Dataset entries:

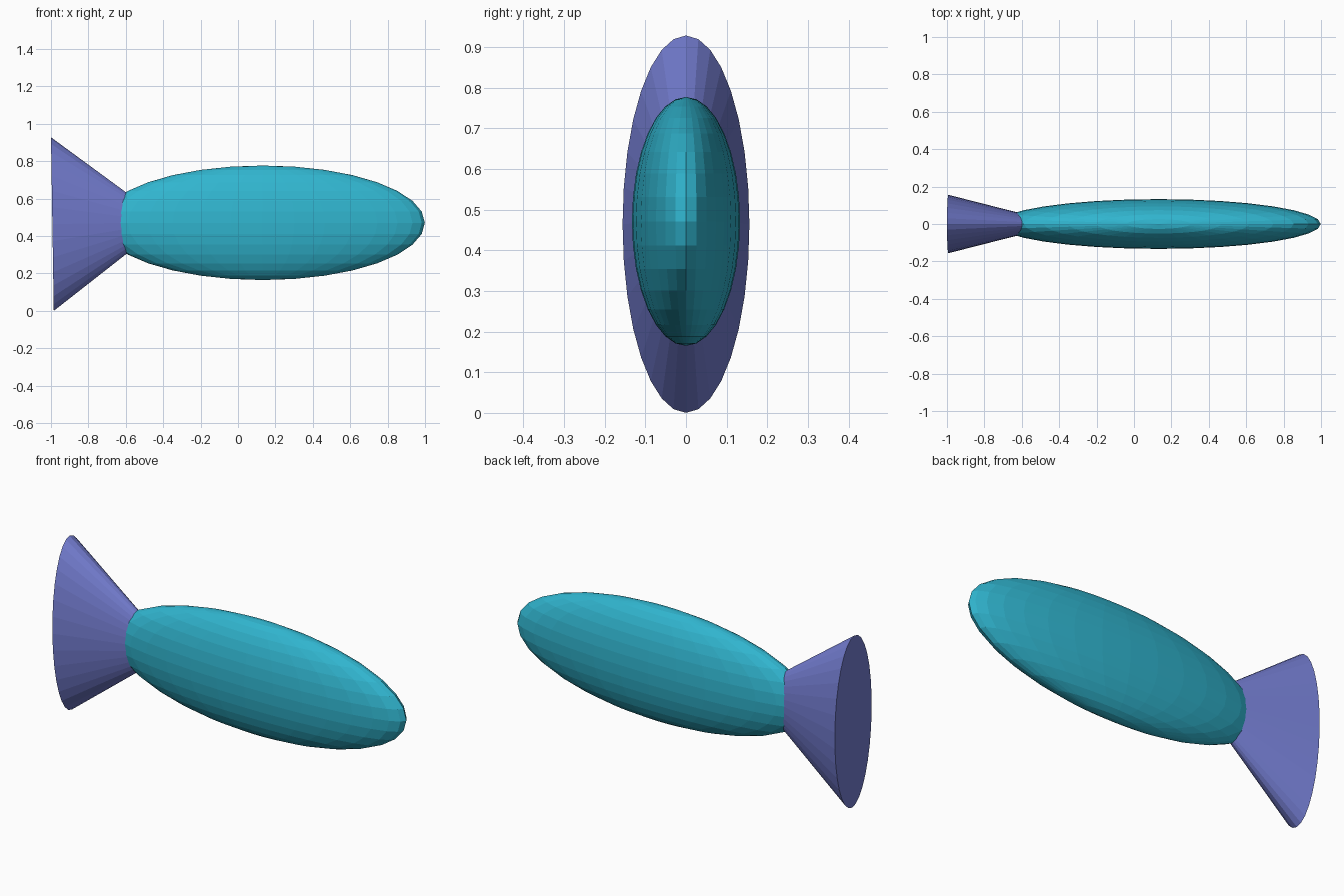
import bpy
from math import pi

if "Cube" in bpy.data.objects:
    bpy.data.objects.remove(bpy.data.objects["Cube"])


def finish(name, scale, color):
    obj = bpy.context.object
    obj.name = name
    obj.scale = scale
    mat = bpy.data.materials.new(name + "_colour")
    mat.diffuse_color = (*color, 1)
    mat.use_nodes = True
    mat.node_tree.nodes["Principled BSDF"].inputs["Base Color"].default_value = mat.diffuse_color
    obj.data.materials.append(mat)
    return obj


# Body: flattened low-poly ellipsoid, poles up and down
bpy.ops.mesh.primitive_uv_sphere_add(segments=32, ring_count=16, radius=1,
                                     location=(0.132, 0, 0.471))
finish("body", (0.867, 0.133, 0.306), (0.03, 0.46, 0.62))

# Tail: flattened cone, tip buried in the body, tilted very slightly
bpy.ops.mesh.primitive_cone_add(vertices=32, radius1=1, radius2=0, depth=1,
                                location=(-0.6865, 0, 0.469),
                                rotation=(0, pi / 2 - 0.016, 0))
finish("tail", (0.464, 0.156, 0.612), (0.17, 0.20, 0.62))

* * *

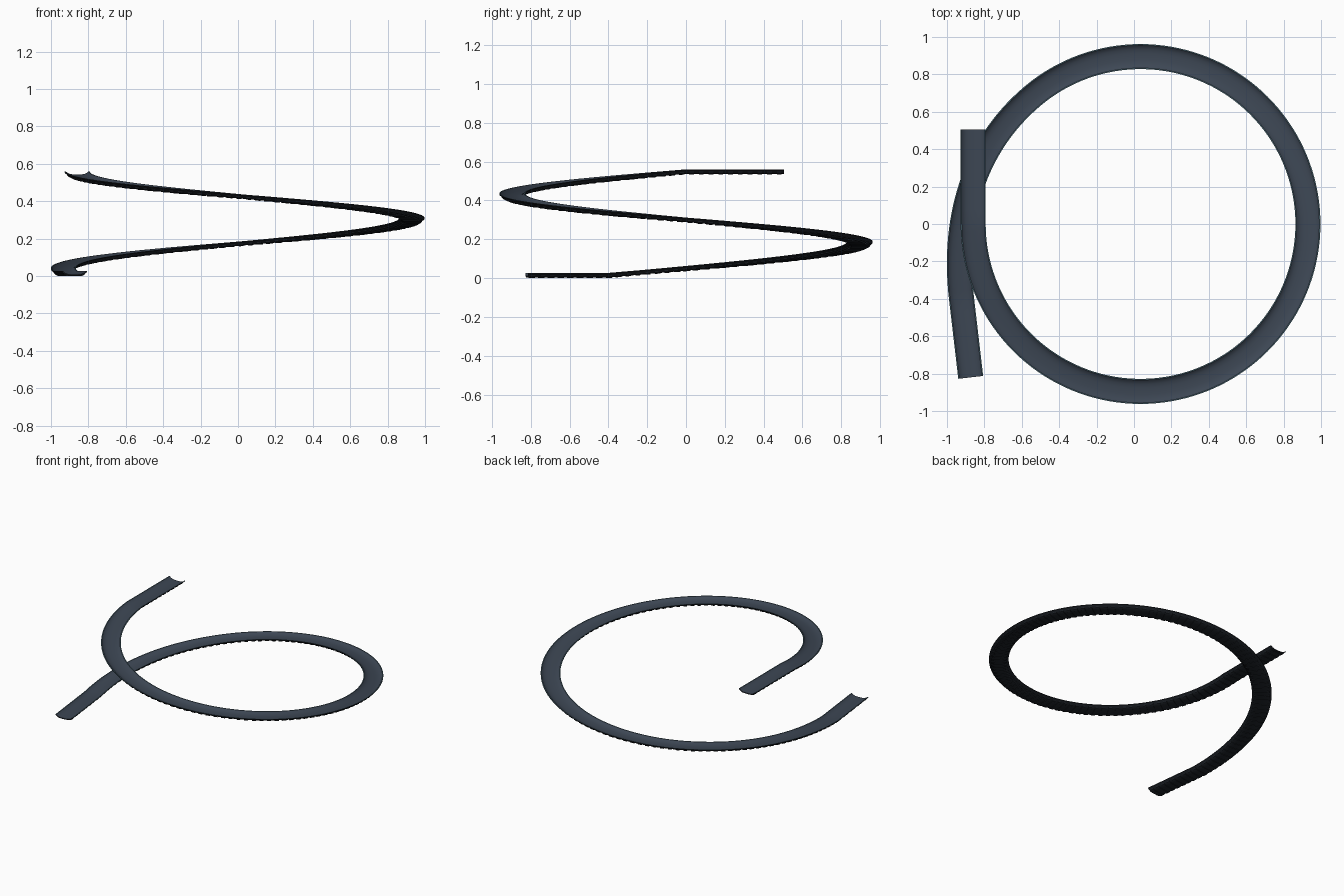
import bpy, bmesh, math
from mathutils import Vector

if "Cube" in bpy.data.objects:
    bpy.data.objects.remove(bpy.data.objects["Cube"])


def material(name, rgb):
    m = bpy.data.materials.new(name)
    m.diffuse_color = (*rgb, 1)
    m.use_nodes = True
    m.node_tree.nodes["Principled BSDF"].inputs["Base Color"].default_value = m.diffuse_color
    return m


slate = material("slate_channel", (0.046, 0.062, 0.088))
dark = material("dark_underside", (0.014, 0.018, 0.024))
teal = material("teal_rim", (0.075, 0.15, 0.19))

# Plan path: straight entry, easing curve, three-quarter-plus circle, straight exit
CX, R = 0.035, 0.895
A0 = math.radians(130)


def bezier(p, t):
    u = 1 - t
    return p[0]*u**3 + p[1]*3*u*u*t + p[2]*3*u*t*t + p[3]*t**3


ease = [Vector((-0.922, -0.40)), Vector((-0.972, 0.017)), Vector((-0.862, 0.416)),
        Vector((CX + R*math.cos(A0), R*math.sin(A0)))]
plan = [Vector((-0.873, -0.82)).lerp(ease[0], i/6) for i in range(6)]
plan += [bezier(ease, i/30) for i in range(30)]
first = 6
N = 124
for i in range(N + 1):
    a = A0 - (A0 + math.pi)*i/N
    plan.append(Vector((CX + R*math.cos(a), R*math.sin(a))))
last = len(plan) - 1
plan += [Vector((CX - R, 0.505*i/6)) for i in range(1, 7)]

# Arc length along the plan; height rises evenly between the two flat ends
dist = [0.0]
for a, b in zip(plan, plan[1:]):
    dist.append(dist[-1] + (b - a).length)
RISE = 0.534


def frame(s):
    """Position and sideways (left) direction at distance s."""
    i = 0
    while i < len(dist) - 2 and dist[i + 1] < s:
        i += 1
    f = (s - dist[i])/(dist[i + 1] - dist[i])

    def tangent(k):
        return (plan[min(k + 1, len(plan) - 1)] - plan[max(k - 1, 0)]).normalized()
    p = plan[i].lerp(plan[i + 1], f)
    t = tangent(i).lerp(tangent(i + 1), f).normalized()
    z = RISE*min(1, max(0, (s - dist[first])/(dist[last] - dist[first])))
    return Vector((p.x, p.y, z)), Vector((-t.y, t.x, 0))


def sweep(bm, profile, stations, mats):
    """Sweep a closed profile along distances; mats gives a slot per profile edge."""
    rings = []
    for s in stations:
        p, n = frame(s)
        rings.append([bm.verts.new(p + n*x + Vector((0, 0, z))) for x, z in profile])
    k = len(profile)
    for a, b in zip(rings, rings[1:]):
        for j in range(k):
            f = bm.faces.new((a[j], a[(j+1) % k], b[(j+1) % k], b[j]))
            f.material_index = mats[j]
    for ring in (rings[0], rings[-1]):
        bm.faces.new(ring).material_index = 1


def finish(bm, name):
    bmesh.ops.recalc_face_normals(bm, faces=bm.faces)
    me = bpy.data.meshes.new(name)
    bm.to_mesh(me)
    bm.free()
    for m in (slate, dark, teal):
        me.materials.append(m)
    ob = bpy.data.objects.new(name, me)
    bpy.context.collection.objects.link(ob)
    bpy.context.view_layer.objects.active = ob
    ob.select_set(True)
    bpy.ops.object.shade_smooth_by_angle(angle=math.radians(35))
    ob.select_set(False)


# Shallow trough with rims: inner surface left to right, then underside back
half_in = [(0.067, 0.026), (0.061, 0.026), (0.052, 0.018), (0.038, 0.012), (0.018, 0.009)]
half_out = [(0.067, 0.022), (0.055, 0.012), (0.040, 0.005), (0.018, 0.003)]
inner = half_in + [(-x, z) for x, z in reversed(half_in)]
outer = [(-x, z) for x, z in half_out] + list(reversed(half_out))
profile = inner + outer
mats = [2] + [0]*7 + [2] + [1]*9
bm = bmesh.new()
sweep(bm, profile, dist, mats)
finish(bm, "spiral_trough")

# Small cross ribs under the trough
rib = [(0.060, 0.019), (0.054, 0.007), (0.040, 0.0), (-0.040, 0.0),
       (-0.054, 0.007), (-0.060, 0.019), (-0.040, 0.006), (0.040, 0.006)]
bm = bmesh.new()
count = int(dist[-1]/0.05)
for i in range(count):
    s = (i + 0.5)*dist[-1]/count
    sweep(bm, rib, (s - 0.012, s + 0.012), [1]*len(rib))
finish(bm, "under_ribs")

Work order -> From the records above, give again exactly the lines running from the line with "mat = bpy.data.materials.new(name" to the line with "(0.17, 0.20, 0.62))", inclusive.

Expected answer ->
    mat = bpy.data.materials.new(name + "_colour")
    mat.diffuse_color = (*color, 1)
    mat.use_nodes = True
    mat.node_tree.nodes["Principled BSDF"].inputs["Base Color"].default_value = mat.diffuse_color
    obj.data.materials.append(mat)
    return obj


# Body: flattened low-poly ellipsoid, poles up and down
bpy.ops.mesh.primitive_uv_sphere_add(segments=32, ring_count=16, radius=1,
                                     location=(0.132, 0, 0.471))
finish("body", (0.867, 0.133, 0.306), (0.03, 0.46, 0.62))

# Tail: flattened cone, tip buried in the body, tilted very slightly
bpy.ops.mesh.primitive_cone_add(vertices=32, radius1=1, radius2=0, depth=1,
                                location=(-0.6865, 0, 0.469),
                                rotation=(0, pi / 2 - 0.016, 0))
finish("tail", (0.464, 0.156, 0.612), (0.17, 0.20, 0.62))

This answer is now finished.